— To do —
Which lines in the records below hold the word "radius"? Copy each of them.
====
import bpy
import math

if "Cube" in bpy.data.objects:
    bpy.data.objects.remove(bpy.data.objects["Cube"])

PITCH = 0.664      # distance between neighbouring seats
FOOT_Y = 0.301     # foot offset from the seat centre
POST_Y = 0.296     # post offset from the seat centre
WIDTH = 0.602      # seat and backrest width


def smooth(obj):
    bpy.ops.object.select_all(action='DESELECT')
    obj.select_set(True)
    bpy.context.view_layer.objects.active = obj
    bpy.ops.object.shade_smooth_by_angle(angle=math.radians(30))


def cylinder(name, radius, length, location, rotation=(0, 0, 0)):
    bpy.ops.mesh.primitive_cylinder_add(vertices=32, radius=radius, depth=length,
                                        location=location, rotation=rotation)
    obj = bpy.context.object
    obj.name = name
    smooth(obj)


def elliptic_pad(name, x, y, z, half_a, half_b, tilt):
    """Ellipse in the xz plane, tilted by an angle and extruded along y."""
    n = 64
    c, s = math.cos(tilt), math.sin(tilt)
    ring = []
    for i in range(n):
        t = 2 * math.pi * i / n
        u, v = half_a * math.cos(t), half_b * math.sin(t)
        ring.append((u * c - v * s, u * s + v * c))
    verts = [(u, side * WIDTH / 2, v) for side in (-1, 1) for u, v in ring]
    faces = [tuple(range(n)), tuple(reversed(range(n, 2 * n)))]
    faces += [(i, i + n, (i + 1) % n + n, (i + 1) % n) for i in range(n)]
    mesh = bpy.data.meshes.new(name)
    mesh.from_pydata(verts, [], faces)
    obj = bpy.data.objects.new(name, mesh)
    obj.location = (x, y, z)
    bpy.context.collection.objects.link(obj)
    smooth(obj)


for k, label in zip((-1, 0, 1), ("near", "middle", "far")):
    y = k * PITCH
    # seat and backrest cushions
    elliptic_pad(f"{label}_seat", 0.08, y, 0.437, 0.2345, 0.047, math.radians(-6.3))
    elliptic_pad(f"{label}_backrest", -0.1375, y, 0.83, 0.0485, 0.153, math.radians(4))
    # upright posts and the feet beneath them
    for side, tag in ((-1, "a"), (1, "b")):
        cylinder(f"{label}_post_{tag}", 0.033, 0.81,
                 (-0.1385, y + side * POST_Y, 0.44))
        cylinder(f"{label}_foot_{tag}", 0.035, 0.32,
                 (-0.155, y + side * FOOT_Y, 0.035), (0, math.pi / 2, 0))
====
— Final answer —
def cylinder(name, radius, length, location, rotation=(0, 0, 0)):
    bpy.ops.mesh.primitive_cylinder_add(vertices=32, radius=radius, depth=length,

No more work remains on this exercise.